I grew up with a lot of religion. Not the “God loves you” kind of religion, the “you’re going to hell if you don’t repent” kind of religion. When I was five or six I remember lying awake at night wondering what I had to do to get “saved” so I wouldn’t go to hell. (Children are a lot smarter than adults give them credit for, many times.)
Then my parents joined a different church that celebrated a Saturday sabbath, which meant that from Friday sundown to Saturday sundown we weren’t allowed to do anything other than go to church, pretty much. There were a LOT of rules at that church, everything from what you could wear to following all of the biblical Old Testament dietary laws and holy days. After my dad died when I was 14, I stopped going to church altogether.
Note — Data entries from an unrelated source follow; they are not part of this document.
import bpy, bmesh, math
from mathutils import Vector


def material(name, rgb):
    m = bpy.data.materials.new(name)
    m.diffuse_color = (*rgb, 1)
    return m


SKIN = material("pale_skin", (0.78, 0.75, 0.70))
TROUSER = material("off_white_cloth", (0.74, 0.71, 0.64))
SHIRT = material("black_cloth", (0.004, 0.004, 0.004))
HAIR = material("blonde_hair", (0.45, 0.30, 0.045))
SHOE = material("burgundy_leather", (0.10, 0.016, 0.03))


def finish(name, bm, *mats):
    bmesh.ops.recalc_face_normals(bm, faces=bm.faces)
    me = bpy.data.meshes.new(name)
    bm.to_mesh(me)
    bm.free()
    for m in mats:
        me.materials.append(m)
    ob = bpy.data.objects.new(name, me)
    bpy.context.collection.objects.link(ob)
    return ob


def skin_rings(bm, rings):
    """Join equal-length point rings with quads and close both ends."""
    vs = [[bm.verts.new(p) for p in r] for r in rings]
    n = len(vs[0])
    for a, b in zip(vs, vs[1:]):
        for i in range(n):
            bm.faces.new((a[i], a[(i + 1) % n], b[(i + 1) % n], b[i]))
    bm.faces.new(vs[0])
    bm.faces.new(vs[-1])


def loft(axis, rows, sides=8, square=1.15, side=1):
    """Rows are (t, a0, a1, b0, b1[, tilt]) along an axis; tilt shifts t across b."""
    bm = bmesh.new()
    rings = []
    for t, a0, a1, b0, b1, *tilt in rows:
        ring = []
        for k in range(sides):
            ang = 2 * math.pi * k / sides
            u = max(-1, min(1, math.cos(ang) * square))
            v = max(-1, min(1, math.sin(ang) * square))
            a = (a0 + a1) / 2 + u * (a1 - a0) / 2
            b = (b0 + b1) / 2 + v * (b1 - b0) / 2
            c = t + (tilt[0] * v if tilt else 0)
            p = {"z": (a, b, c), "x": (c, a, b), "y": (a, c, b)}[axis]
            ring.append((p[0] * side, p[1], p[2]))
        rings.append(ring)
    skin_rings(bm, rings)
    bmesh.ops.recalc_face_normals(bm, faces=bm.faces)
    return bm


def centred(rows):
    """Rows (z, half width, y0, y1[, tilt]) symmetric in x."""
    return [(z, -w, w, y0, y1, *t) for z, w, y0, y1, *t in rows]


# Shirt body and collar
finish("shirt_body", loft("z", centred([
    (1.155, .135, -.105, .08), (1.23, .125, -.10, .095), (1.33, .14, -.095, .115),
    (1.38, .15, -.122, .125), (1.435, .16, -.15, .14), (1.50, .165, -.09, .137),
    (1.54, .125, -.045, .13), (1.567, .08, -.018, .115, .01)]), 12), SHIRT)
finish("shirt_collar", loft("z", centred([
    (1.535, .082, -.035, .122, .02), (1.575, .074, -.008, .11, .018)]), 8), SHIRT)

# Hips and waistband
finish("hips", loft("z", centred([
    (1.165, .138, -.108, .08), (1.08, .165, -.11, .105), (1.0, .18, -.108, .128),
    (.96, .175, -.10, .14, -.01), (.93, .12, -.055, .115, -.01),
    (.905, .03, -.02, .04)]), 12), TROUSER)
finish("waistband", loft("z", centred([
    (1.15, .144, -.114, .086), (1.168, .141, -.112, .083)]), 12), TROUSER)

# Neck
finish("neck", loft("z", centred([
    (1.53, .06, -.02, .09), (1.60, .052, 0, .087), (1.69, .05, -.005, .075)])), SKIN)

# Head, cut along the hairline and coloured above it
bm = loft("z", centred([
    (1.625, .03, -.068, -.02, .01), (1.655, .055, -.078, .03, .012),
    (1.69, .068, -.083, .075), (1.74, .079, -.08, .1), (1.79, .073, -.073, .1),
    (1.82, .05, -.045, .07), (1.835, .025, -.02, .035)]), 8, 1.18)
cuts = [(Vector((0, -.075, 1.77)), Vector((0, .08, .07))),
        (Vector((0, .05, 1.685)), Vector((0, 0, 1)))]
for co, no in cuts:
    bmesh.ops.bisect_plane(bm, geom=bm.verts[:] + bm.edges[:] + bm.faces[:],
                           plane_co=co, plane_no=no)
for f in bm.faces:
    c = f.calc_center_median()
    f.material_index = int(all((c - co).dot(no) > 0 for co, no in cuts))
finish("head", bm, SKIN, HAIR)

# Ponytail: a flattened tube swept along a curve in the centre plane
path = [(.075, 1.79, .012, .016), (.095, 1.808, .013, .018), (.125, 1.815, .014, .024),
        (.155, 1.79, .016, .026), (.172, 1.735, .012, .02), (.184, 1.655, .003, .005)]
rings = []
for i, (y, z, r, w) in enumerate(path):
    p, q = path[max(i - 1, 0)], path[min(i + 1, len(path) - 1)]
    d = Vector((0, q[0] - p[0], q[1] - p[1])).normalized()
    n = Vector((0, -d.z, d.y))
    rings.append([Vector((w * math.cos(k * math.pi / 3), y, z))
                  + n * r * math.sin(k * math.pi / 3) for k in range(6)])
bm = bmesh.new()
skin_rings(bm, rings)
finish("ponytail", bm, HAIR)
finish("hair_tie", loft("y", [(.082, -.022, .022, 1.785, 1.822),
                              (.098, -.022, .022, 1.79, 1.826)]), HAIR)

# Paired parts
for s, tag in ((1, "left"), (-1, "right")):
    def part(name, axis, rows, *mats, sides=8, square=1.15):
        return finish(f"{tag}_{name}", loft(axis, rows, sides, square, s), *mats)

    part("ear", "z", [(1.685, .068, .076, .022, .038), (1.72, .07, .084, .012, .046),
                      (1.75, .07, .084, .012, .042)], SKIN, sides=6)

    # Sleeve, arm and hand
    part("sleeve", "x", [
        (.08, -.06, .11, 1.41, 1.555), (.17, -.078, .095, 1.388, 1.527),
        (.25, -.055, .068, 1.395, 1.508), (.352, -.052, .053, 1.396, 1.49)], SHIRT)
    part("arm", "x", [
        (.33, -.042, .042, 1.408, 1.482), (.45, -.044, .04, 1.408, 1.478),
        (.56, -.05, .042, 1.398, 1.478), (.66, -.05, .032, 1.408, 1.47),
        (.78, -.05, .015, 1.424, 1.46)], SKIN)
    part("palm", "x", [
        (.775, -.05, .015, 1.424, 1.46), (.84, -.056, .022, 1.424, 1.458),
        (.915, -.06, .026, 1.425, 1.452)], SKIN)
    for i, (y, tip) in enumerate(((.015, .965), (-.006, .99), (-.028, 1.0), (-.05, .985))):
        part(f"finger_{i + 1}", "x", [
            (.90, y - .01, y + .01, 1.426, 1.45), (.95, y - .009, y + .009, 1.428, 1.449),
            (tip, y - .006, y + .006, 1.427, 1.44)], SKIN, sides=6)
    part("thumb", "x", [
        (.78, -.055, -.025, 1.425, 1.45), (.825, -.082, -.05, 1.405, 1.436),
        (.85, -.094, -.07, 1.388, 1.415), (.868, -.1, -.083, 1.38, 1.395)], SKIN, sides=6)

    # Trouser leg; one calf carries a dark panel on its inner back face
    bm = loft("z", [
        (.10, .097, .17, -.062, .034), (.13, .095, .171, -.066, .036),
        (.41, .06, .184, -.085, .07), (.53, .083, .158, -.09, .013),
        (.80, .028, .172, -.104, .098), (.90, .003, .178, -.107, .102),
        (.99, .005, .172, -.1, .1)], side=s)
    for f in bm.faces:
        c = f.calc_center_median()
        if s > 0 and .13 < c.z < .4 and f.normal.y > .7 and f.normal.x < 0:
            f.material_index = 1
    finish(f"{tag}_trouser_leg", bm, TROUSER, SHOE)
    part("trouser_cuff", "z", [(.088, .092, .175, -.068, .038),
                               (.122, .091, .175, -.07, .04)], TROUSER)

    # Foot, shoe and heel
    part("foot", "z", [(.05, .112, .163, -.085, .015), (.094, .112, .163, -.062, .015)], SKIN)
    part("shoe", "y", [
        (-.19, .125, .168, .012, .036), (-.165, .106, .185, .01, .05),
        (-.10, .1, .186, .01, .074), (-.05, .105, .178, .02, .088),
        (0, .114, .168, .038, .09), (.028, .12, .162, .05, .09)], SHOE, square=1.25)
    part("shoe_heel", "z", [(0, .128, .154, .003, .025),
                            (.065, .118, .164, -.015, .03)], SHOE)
I felt at that point I’d had enough religion to last a lifetime. When I met my husband-to-be at the age of 18, his mom was a churchgoer and I (more or less) got coerced into teaching Sunday school for about a year. I escaped as soon as humanly possible; it just didn’t feel authentic to me. I’ve always felt that spirituality and religion aren’t necessarily mutually exclusive, but one doesn’t guarantee the other, either.
I’ve always believed in a higher power, a higher intelligence, a greater love than we’ve been able to manifest here on earth so far, with a few notable exceptions.
Now, I resonate with what the Dalai Lama says, “This is my simple religion. There is no need for temples; no need for complicated philosophy. Our own brain, our own heart is our temple; the philosophy is kindness.” Imagine us all treating each other (and ourselves!) with love and respect and kindness, what an amazing world it would be.
The metaphysical path has also been an enlightening spiritual journey for me. It has taken many years and much reflection and growth for me to acknowledge myself as a spiritual being, loved and worthy and celebrated just as I am.
And so are you.
March 5, 2014 at 3:46 AM
Well, I think you just told my story! LOL I feel as though many of us have woken up to who we all really are, we know what you speak of! My favorite…UN-favorite memory was the part where all the pre-teens cried as we were told were going to live in fire and brimstone for eternity. I am so glad I can laugh about it now. Spirituality abounds! And so it is!
March 5, 2014 at 10:50 PM
Yes! Thank you Candace for your comment. We truly are fortunate to be able to behold the contrast and receive the gift. ❤
March 5, 2014 at 3:56 AM
Kindness goes a long way; it spreads. Thank you for sharing 🙂